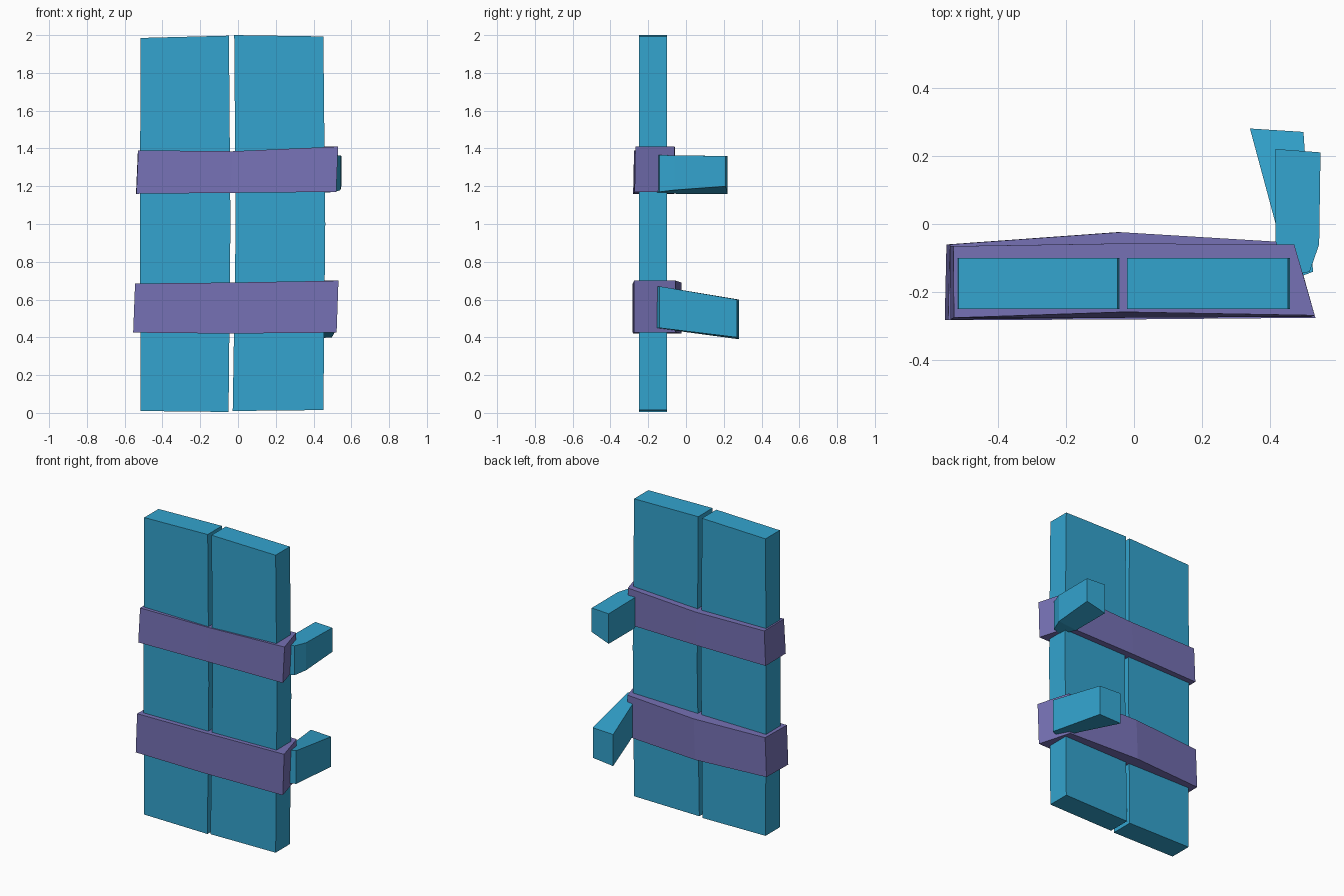
import bpy
import bmesh

cube = bpy.data.objects.get("Cube")
if cube:
    bpy.data.objects.remove(cube, do_unlink=True)


def material(name, rgb):
    m = bpy.data.materials.new(name)
    m.use_nodes = True
    m.diffuse_color = (*rgb, 1)
    m.node_tree.nodes["Principled BSDF"].inputs["Base Color"].default_value = (*rgb, 1)
    return m


BLUE = material("painted blue", (0.033, 0.37, 0.62))
PURPLE = material("band purple", (0.18, 0.165, 0.46))


def loft(name, rings, mat):
    """Skin a row of four-cornered rings and cap both ends."""
    bm = bmesh.new()
    loops = [[bm.verts.new(p) for p in ring] for ring in rings]
    for a, b in zip(loops, loops[1:]):
        for i in range(4):
            j = (i + 1) % 4
            bm.faces.new((a[i], a[j], b[j], b[i]))
    bm.faces.new(loops[0])
    bm.faces.new(loops[-1])
    bmesh.ops.recalc_face_normals(bm, faces=bm.faces)
    mesh = bpy.data.meshes.new(name)
    bm.to_mesh(mesh)
    bm.free()
    mesh.materials.append(mat)
    obj = bpy.data.objects.new(name, mesh)
    bpy.context.collection.objects.link(obj)
    return obj


def plank(name, sections):
    """Each section: left x, right x, height at left, height at right."""
    y0, y1 = -0.25, -0.1
    loft(name, [[(x0, y0, z0), (x1, y0, z1), (x1, y1, z1), (x0, y1, z0)]
                for x0, x1, z0, z1 in sections], BLUE)


def band(name, sections):
    """Each section: front x, back x, front y at top and bottom, back y, bottom z, top z."""
    loft(name, [[(xf, yt, z1), (xf - 0.01, yb, z0), (xb - 0.01, y1, z0), (xb, y1, z1)]
                for xf, xb, yt, yb, y1, z0, z1 in sections], PURPLE)


def arm(name, sections):
    """Each section: inner (x, y), outer (x, y), inner and outer bottom z, top z."""
    loft(name, [[(*a, za), (*b, zb), (*b, z1), (*a, z1)]
                for a, b, za, zb, z1 in sections], BLUE)


# Two upright planks, slightly uneven
plank("right_plank", [(-0.515, -0.05, 0.01, 0.005), (-0.52, -0.04, 1.0, 1.0),
                      (-0.515, -0.048, 1.985, 1.997)])
plank("left_plank", [(-0.028, 0.452, 0.01, 0.015), (-0.012, 0.462, 1.0, 1.0),
                     (-0.02, 0.452, 2.0, 1.993)])

# Bands wrapped around both planks
band("upper_band", [(-0.528, -0.53, -0.275, -0.28, -0.065, 1.16, 1.39),
                    (-0.03, -0.03, -0.258, -0.275, -0.057, 1.165, 1.385),
                    (0.53, 0.47, -0.268, -0.272, -0.06, 1.17, 1.41)])
band("lower_band", [(-0.545, -0.54, -0.282, -0.282, -0.06, 0.425, 0.685),
                    (-0.04, -0.04, -0.28, -0.28, -0.024, 0.42, 0.69),
                    (0.532, 0.47, -0.275, -0.275, -0.055, 0.425, 0.70)])

# Hinge arms reaching back from the side edge
arm("upper_hinge_arm", [((0.45, -0.155), (0.515, -0.14), 1.165, 1.17, 1.365),
                        ((0.415, -0.05), (0.543, -0.06), 1.16, 1.18, 1.363),
                        ((0.415, 0.22), (0.547, 0.21), 1.16, 1.20, 1.36)])
arm("lower_hinge_arm", [((0.46, -0.165), (0.525, -0.14), 0.45, 0.45, 0.67),
                        ((0.34, 0.28), (0.497, 0.27), 0.39, 0.40, 0.60)])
——————
■ What you will do
Although the records contain pictures, restate them word for word with those pictures left out.

■ Solution for this problem
import bpy
import bmesh

cube = bpy.data.objects.get("Cube")
if cube:
    bpy.data.objects.remove(cube, do_unlink=True)


def material(name, rgb):
    m = bpy.data.materials.new(name)
    m.use_nodes = True
    m.diffuse_color = (*rgb, 1)
    m.node_tree.nodes["Principled BSDF"].inputs["Base Color"].default_value = (*rgb, 1)
    return m


BLUE = material("painted blue", (0.033, 0.37, 0.62))
PURPLE = material("band purple", (0.18, 0.165, 0.46))


def loft(name, rings, mat):
    """Skin a row of four-cornered rings and cap both ends."""
    bm = bmesh.new()
    loops = [[bm.verts.new(p) for p in ring] for ring in rings]
    for a, b in zip(loops, loops[1:]):
        for i in range(4):
            j = (i + 1) % 4
            bm.faces.new((a[i], a[j], b[j], b[i]))
    bm.faces.new(loops[0])
    bm.faces.new(loops[-1])
    bmesh.ops.recalc_face_normals(bm, faces=bm.faces)
    mesh = bpy.data.meshes.new(name)
    bm.to_mesh(mesh)
    bm.free()
    mesh.materials.append(mat)
    obj = bpy.data.objects.new(name, mesh)
    bpy.context.collection.objects.link(obj)
    return obj


def plank(name, sections):
    """Each section: left x, right x, height at left, height at right."""
    y0, y1 = -0.25, -0.1
    loft(name, [[(x0, y0, z0), (x1, y0, z1), (x1, y1, z1), (x0, y1, z0)]
                for x0, x1, z0, z1 in sections], BLUE)


def band(name, sections):
    """Each section: front x, back x, front y at top and bottom, back y, bottom z, top z."""
    loft(name, [[(xf, yt, z1), (xf - 0.01, yb, z0), (xb - 0.01, y1, z0), (xb, y1, z1)]
                for xf, xb, yt, yb, y1, z0, z1 in sections], PURPLE)


def arm(name, sections):
    """Each section: inner (x, y), outer (x, y), inner and outer bottom z, top z."""
    loft(name, [[(*a, za), (*b, zb), (*b, z1), (*a, z1)]
                for a, b, za, zb, z1 in sections], BLUE)


# Two upright planks, slightly uneven
plank("right_plank", [(-0.515, -0.05, 0.01, 0.005), (-0.52, -0.04, 1.0, 1.0),
                      (-0.515, -0.048, 1.985, 1.997)])
plank("left_plank", [(-0.028, 0.452, 0.01, 0.015), (-0.012, 0.462, 1.0, 1.0),
                     (-0.02, 0.452, 2.0, 1.993)])

# Bands wrapped around both planks
band("upper_band", [(-0.528, -0.53, -0.275, -0.28, -0.065, 1.16, 1.39),
                    (-0.03, -0.03, -0.258, -0.275, -0.057, 1.165, 1.385),
                    (0.53, 0.47, -0.268, -0.272, -0.06, 1.17, 1.41)])
band("lower_band", [(-0.545, -0.54, -0.282, -0.282, -0.06, 0.425, 0.685),
                    (-0.04, -0.04, -0.28, -0.28, -0.024, 0.42, 0.69),
                    (0.532, 0.47, -0.275, -0.275, -0.055, 0.425, 0.70)])

# Hinge arms reaching back from the side edge
arm("upper_hinge_arm", [((0.45, -0.155), (0.515, -0.14), 1.165, 1.17, 1.365),
                        ((0.415, -0.05), (0.543, -0.06), 1.16, 1.18, 1.363),
                        ((0.415, 0.22), (0.547, 0.21), 1.16, 1.20, 1.36)])
arm("lower_hinge_arm", [((0.46, -0.165), (0.525, -0.14), 0.45, 0.45, 0.67),
                        ((0.34, 0.28), (0.497, 0.27), 0.39, 0.40, 0.60)])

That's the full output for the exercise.